I was reminded recently about the 1992 AEA meeting in Seattle, WA. That seems like so long ago. The hot topic of that meeting was whether qualitative data or quantitative data were best. At the time I was a nascent evaluator having been in the field less that 10 years and absorbed debates like this as a dry sponge does water. It was interesting; stimulating; exciting. It felt cutting edge.
Now 20+ years later, I wonder what all the hype was about. Now, there can be rigor in what ever data are collected, regardless of type (numbers or words); language has been developed to look at that rigor. (Rigor can also escape the investigator regardless of the data collected; another post, another day.) Words are important for telling stories (and there is a wealth of information on how story can be rigorous) and numbers are important for counting (and numbers have a long history of use–Thanks Don Campbell). Using both (that is, mixed methods) makes really good sense when conducting an evaluation in community environments, work that I’ve done for most of my career (community-based work).
I was reading another evaluation blog (ACET) and found the following bit of information that I thought I’d share as it is relevant to looking at data. This particular post (July, 2012) was a reflection of the author. (I quote from that blog).
- § Utilizing both quantitative and qualitative data. Many of ACET’s evaluations utilize both quantitative (e.g., numerical survey items) and qualitative (e.g., open-ended survey items or interviews) data to measure outcomes. Using both types of data helps triangulate evaluation findings. I learned that when close-ended survey findings are intertwined with open-ended responses, a clearer picture of program effectiveness occurs. Using both types of data also helps to further explain the findings. For example, if 80% of group A “Strongly agreed” to question 1, their open-ended responses to question 2 may explain why they “Strongly agreed” to question 1.
Triangulation was a new (to me at least) concept in 1981 when a whole chapter was devoted to the topic in a volume dedicated to Donald Campbell, titled Scientific Inquiry and the Social Sciences. I have no doubt that this concept was not new; Crano, the author of this chapter titled “Triangulation and Cross-Cultural Research”, has three and one half pages of references listed that support the premise put forth in the chapter. Mainly, that using data from multiple different sources may increase the understanding of the phenomena under investigation. That is what triangulation is all about–looking at a question from multiple points of view; bringing together the words and the numbers and then offering a defensible explanation.

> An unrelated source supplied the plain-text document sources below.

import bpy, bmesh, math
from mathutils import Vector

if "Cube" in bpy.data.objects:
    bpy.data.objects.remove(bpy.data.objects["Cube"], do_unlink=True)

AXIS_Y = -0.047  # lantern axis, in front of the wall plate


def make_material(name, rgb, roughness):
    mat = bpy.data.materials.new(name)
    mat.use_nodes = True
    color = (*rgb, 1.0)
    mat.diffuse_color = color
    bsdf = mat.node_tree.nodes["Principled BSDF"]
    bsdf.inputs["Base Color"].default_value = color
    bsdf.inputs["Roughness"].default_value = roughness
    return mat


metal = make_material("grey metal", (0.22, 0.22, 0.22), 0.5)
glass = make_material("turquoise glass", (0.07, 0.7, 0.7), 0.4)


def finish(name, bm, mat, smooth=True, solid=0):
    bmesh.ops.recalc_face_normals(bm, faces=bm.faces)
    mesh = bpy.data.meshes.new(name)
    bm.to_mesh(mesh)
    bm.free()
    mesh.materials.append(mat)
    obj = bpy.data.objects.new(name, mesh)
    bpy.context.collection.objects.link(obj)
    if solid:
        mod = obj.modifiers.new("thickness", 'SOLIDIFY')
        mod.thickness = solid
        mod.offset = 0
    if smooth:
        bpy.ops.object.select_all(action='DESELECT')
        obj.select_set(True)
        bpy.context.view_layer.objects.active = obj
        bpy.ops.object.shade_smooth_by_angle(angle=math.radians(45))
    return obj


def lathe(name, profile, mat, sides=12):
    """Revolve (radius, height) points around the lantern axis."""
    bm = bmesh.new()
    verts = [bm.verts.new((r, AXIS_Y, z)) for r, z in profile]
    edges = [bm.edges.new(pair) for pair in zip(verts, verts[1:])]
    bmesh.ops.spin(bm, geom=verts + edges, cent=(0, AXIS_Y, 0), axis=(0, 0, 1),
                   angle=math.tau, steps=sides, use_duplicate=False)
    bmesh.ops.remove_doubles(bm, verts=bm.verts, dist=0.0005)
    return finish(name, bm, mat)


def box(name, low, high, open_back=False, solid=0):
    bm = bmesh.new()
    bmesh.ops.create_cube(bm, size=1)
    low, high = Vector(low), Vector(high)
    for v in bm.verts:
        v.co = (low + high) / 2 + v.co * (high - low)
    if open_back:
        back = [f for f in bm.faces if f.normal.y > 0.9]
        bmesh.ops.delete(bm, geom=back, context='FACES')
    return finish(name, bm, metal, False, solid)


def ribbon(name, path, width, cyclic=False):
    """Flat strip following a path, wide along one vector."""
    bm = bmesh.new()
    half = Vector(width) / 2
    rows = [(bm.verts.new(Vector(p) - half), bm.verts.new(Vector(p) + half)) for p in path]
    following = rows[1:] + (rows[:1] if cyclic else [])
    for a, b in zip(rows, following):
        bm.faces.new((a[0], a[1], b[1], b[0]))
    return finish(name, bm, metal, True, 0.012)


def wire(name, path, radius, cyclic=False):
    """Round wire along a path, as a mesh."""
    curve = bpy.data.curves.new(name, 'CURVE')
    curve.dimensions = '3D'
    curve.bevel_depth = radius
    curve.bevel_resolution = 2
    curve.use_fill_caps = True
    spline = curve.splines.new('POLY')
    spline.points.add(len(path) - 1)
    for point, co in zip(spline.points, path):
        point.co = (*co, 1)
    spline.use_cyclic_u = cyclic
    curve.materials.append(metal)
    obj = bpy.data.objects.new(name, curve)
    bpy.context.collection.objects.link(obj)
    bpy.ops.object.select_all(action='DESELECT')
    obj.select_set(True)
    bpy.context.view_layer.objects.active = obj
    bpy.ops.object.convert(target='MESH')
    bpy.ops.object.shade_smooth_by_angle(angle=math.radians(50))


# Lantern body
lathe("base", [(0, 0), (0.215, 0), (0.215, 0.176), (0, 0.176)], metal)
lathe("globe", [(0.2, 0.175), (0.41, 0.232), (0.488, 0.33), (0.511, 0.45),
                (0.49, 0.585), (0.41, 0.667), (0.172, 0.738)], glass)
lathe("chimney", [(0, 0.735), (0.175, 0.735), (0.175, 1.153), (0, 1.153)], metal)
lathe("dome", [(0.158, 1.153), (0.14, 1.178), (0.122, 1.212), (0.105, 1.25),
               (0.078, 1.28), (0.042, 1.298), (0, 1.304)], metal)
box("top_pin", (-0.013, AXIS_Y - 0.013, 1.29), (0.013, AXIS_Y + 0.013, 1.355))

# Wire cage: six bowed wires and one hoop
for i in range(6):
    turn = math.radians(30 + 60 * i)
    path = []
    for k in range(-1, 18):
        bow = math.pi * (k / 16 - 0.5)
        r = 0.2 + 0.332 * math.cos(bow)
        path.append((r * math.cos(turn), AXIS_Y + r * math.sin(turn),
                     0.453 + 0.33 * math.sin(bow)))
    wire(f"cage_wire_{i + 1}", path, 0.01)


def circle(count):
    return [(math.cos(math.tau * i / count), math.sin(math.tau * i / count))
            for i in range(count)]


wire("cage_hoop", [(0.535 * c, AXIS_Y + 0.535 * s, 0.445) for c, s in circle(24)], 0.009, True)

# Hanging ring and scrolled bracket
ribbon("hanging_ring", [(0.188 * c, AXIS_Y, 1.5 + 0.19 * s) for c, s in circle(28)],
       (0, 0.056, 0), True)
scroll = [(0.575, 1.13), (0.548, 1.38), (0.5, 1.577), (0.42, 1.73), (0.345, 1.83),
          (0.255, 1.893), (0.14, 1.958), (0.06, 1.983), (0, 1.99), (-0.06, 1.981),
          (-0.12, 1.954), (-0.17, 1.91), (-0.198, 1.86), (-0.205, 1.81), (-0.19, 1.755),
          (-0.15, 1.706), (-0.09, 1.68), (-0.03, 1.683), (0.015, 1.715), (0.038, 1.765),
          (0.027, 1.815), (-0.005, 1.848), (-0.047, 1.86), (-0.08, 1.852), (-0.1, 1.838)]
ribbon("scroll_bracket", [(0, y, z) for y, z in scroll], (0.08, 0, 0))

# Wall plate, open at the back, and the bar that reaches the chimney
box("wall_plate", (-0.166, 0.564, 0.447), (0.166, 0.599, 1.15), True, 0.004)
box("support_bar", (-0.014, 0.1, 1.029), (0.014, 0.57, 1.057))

I’m afraid that many beginning evaluators forget that words can support numbers and numbers can support words.